=== Section Start ===

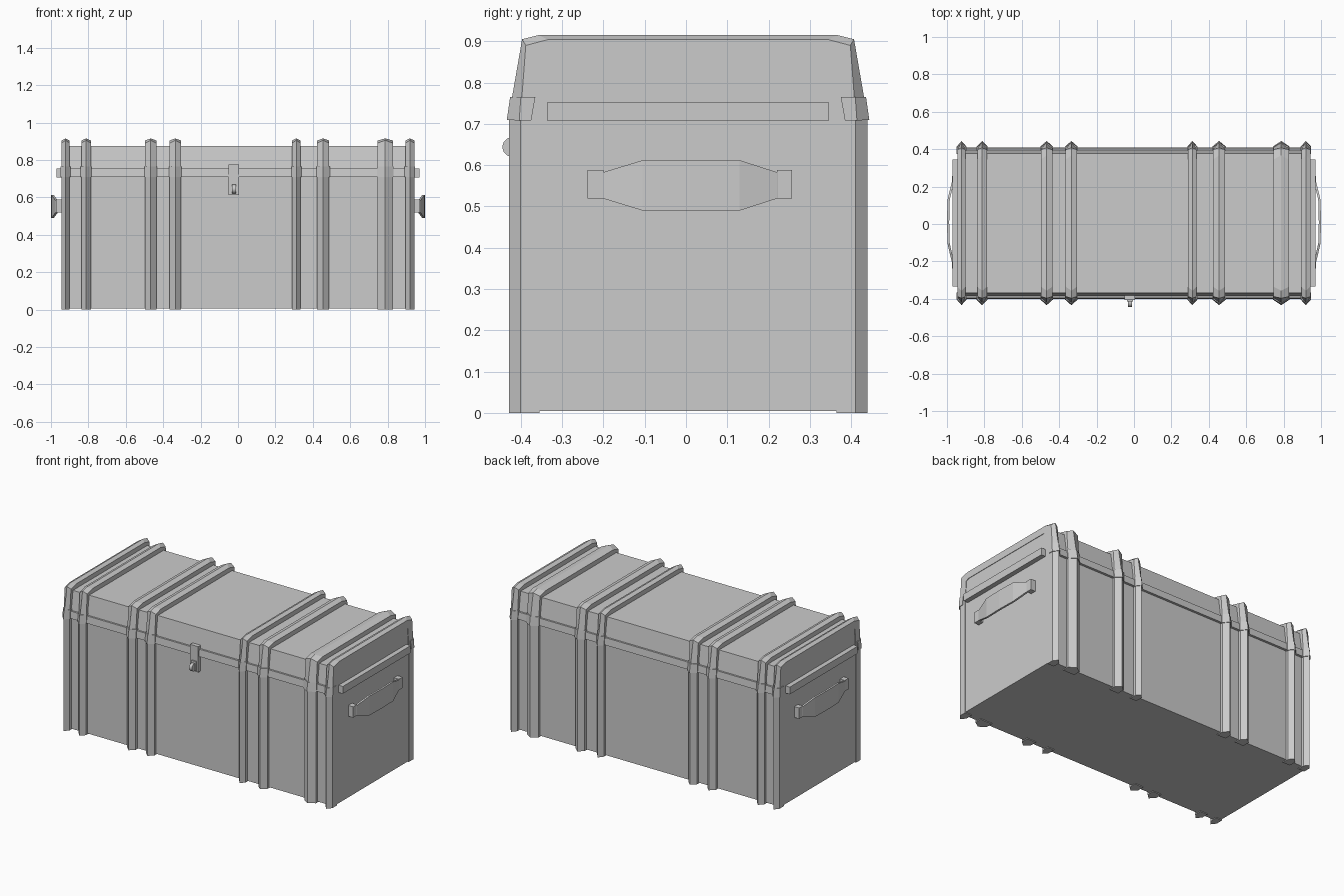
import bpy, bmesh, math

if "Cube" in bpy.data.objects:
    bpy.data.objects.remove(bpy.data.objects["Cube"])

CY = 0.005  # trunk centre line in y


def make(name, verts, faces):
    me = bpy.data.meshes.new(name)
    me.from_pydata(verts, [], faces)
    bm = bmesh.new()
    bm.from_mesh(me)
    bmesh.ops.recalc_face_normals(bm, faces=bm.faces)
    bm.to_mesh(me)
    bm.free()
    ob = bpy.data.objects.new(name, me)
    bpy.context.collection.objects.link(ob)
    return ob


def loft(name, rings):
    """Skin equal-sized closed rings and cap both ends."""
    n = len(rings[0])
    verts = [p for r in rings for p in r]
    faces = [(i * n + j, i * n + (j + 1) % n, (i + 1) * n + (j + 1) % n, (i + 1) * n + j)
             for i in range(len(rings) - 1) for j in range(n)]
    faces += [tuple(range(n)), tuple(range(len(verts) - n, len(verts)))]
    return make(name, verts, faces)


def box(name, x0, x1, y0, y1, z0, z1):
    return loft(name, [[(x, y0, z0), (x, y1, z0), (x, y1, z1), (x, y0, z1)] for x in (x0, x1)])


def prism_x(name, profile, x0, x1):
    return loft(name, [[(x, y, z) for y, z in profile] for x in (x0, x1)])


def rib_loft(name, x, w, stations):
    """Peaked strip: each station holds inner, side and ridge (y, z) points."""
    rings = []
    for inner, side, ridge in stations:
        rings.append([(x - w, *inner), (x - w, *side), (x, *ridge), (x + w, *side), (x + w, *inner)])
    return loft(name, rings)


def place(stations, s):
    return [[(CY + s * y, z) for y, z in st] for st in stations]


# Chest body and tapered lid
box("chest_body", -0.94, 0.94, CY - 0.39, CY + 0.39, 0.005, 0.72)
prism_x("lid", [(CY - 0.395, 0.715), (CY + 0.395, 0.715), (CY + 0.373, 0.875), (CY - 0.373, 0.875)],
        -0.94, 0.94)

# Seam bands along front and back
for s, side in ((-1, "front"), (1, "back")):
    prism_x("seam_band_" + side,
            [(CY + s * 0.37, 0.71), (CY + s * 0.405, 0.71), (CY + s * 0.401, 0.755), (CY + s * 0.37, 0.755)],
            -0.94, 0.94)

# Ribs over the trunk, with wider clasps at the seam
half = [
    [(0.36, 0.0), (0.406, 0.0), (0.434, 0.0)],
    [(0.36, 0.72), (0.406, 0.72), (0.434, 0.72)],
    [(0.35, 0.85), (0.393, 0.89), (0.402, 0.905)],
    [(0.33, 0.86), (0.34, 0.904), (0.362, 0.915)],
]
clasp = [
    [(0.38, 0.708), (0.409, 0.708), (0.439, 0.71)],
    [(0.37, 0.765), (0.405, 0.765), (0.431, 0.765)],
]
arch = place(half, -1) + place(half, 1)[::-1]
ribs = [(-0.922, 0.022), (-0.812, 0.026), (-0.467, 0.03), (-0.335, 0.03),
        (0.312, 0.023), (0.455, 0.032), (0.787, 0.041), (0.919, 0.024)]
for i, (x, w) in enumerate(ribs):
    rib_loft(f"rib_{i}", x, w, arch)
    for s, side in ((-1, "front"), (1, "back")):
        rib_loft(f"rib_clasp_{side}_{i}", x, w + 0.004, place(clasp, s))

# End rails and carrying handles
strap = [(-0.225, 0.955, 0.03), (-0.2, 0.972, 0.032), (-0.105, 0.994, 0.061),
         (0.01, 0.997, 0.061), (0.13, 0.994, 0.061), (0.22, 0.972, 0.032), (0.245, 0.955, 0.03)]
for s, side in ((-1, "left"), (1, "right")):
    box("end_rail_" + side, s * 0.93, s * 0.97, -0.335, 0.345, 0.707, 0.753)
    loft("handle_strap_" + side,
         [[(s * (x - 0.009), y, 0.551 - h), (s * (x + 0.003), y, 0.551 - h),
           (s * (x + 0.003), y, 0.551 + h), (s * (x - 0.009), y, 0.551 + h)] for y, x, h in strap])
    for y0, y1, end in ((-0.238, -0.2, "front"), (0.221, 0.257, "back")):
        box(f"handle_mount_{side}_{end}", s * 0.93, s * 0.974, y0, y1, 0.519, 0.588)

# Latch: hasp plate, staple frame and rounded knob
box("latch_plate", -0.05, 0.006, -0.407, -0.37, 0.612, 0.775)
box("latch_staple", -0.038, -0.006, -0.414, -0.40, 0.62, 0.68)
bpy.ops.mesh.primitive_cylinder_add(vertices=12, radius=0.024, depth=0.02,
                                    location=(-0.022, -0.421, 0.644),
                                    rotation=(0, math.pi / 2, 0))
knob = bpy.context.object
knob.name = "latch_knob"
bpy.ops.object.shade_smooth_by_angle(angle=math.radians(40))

=== Section End ===
=== Section Start ===

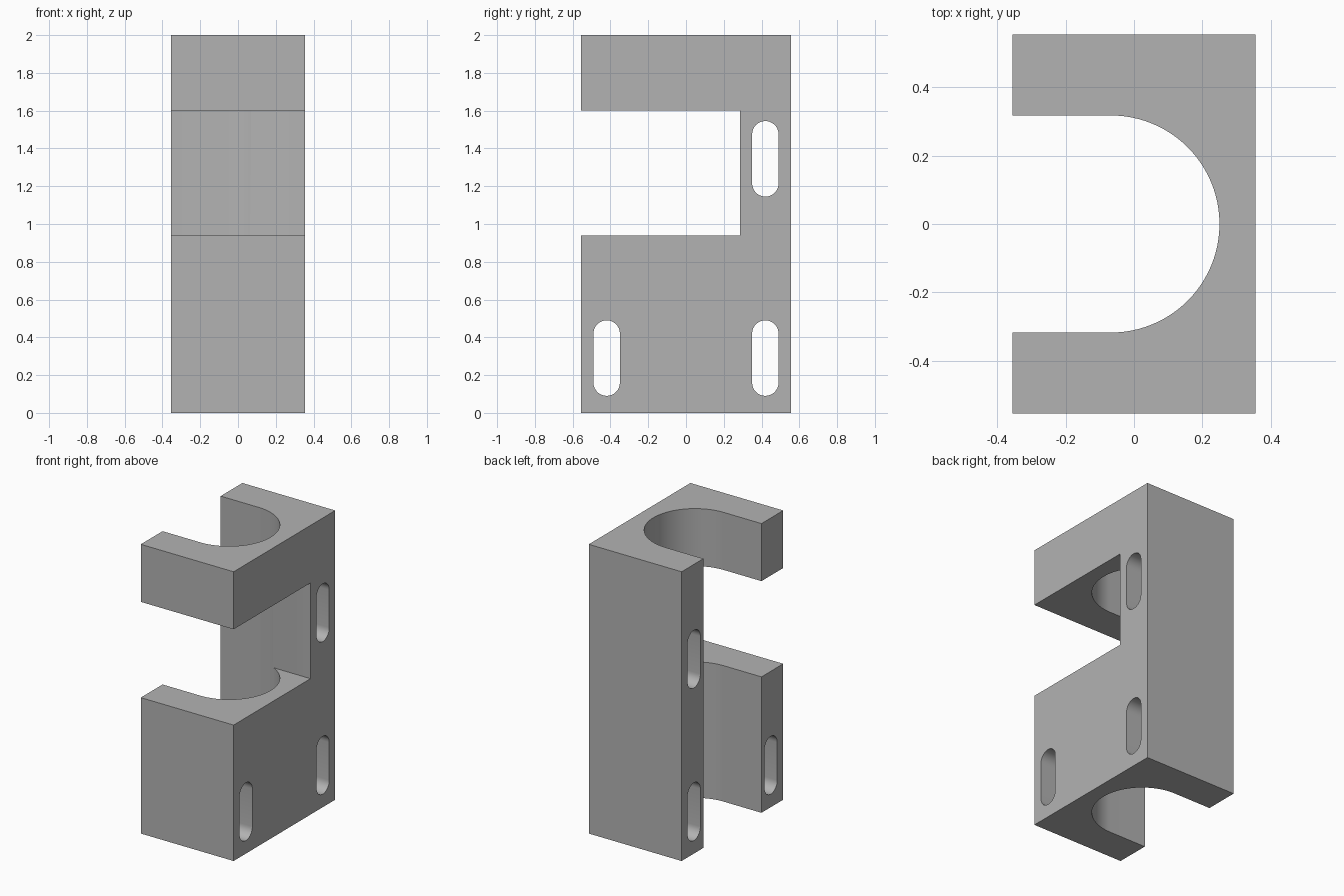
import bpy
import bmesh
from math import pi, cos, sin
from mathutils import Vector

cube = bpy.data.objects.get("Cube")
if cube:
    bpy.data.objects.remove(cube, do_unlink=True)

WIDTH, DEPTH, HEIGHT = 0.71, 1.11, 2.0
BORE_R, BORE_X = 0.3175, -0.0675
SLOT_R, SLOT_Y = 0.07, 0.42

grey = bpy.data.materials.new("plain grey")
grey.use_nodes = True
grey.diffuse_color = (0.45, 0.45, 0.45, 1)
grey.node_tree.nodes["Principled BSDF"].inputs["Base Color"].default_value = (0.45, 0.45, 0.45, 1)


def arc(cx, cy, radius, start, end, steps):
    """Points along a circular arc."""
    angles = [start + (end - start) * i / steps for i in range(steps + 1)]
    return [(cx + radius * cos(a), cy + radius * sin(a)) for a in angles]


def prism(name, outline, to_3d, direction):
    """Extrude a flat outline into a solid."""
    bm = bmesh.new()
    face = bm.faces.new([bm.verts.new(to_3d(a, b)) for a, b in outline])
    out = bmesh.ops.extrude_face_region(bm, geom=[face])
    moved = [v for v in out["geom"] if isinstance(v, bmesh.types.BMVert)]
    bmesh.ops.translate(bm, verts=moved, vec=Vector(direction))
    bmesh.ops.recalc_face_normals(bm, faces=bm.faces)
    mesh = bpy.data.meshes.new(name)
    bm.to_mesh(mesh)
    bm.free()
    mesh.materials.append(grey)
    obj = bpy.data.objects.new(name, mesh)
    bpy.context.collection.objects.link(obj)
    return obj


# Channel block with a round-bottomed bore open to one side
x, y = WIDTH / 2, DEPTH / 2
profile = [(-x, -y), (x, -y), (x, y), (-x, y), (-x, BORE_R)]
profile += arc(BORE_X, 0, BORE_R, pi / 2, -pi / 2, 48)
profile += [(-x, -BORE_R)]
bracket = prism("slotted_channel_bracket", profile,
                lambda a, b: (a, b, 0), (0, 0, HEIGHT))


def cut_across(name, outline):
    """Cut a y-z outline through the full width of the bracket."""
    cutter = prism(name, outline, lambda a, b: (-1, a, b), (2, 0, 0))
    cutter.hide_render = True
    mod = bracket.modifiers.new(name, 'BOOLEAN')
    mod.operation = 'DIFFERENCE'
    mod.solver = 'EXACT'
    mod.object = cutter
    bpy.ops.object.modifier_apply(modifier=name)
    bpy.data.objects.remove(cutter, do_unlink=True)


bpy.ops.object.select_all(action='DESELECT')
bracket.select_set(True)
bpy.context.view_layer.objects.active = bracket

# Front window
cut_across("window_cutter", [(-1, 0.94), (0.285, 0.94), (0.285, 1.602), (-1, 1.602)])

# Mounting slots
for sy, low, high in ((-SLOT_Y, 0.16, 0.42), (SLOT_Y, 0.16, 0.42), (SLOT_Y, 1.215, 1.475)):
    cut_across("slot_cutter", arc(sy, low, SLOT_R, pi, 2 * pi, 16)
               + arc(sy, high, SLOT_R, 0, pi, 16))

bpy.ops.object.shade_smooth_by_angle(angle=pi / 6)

=== Section End ===

Go through the listing above and write out exactly the lines starting with the one holding "grey.use_nodes = True" and running through the one holding "angles = [start", ends included, and no others.

◆ **Output of the task**
grey.use_nodes = True
grey.diffuse_color = (0.45, 0.45, 0.45, 1)
grey.node_tree.nodes["Principled BSDF"].inputs["Base Color"].default_value = (0.45, 0.45, 0.45, 1)


def arc(cx, cy, radius, start, end, steps):
    """Points along a circular arc."""
    angles = [start + (end - start) * i / steps for i in range(steps + 1)]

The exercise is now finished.